Published: May 1st, 2018
Average Goodreads rating: 4.24
My rating: 2.5
The Winter Solstice. In a week. I was still new enough to being High Lady that I had no idea what my formal role was to be. If we’d have a High Priestess do some odious ceremony, as lanthe had done the year before.
A year. Gods, nearly a year since Rhys had called in his bargain, desperate to get me away from the poison of the Spring Court to save me from my despair. Had he been only a minute later, the Mother knew what would have happened. Where I’d now be. Snow swirled and eddied in the garden, catching in the brown fibers of the burlap covering the shrubs My mate who had worked so hard and so selflessly, all without hope that I would ever be with him We had both fought for that love, bled for it. Rhys had died for it.
To the blessed darkness from which we are born, and to which we return.

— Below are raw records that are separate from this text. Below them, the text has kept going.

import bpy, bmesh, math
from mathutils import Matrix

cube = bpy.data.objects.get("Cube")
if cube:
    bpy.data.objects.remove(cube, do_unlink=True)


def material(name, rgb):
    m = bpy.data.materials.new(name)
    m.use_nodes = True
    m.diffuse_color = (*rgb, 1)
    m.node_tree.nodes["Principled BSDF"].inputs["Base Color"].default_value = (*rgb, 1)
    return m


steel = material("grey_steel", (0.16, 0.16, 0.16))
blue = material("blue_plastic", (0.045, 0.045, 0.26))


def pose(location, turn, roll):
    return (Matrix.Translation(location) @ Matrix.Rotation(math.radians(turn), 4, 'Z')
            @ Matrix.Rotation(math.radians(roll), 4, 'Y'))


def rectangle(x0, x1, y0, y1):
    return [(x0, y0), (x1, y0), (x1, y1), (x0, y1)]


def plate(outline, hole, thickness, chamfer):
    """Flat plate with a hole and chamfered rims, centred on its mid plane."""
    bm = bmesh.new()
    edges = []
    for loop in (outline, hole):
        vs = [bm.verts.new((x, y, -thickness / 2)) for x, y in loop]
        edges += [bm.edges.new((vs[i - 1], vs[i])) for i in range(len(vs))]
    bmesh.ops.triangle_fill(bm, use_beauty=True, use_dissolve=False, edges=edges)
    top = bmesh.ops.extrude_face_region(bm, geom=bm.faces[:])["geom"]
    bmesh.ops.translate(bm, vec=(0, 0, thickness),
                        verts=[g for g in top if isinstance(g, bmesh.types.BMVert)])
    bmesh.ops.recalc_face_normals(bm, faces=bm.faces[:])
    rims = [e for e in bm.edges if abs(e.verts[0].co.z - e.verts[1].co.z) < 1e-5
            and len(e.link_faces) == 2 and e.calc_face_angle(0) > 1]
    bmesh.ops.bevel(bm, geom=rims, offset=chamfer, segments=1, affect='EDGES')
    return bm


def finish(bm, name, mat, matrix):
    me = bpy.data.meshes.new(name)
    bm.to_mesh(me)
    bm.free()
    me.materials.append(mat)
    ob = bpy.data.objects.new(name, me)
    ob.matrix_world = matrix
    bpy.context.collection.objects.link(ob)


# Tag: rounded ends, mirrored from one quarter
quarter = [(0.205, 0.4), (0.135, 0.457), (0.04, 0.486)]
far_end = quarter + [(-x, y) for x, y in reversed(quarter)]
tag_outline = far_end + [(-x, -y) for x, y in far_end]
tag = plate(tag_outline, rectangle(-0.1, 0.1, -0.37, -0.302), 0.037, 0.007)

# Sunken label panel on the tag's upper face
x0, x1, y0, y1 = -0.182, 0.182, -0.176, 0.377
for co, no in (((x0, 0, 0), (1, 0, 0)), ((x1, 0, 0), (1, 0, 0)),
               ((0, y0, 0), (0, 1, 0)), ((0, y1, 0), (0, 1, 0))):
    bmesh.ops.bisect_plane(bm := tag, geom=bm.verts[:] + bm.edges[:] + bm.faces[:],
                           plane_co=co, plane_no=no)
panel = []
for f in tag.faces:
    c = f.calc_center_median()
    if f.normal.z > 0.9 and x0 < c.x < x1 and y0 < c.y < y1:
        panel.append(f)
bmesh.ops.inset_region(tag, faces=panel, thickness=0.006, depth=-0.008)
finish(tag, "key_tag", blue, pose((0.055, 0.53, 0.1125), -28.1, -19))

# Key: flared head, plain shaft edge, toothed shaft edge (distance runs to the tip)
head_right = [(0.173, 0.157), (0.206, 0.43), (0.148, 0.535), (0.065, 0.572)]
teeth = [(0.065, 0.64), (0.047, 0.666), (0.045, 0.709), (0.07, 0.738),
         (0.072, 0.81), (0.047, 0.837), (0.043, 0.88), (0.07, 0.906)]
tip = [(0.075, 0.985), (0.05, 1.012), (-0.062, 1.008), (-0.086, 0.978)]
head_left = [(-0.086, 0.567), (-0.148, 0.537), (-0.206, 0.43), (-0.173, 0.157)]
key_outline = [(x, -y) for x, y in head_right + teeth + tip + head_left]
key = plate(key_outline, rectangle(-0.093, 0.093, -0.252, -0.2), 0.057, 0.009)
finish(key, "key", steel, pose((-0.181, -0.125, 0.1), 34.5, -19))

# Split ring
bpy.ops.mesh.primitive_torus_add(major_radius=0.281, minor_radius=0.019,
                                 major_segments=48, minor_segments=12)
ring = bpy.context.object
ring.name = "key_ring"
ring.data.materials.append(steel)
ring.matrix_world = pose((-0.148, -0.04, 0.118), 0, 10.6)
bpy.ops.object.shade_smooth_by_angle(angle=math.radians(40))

There are so many reviews of this book popping up and the opinions on it seem to be all over the place. Some folks are shouting their five star reviews from the rooftops, waving banners and calling Feyre’s name. Then, there are folks like me, sitting there staring at the lovely book cover wondering what the trash was they just read.
To begin, I know that this is a bridge book between the original trilogy and the rest of the upcoming series. That makes sense and I was very much looking forward to seeing how everyone was coping, what was going on with all of our lovely characters etc. What I got was borderline erotica and alcoholism.
I think at this point we all expect books by Maas to be a little sexually charged and I’m okay with that but when it is pretty much the only aspect shown of a major character I get a little peeved. I used to love Rhysand but starting with ACOWAR and then in this book he has become, pardon me, a pussy whipped bitch. He only thinks about his mate and sex and his personality outside of that has dwindled. It is disgusting and a disservice to a once strong and enjoyable character.
Now, the story isn’t all bad. We do get glimpses into how Feyre, the Night Court, and their city are coping after the war. Their struggles and scars, both mental and physical, are laid out for us to explore. It is interesting seeing their different coping mechanisms as they are all a little bit different and we get a great peak into Cassian’s mind which is nice setup for the next book in the series which, if you didn’t know, is Cassian and Nesta.
To be honest, I could have done without this book as a whole. There were nice little snippets here and there but that was it. It was like visiting family for the holidays. There are always one or two moments that make you smile but for the most part you are just left feeling like your time could have been better spent.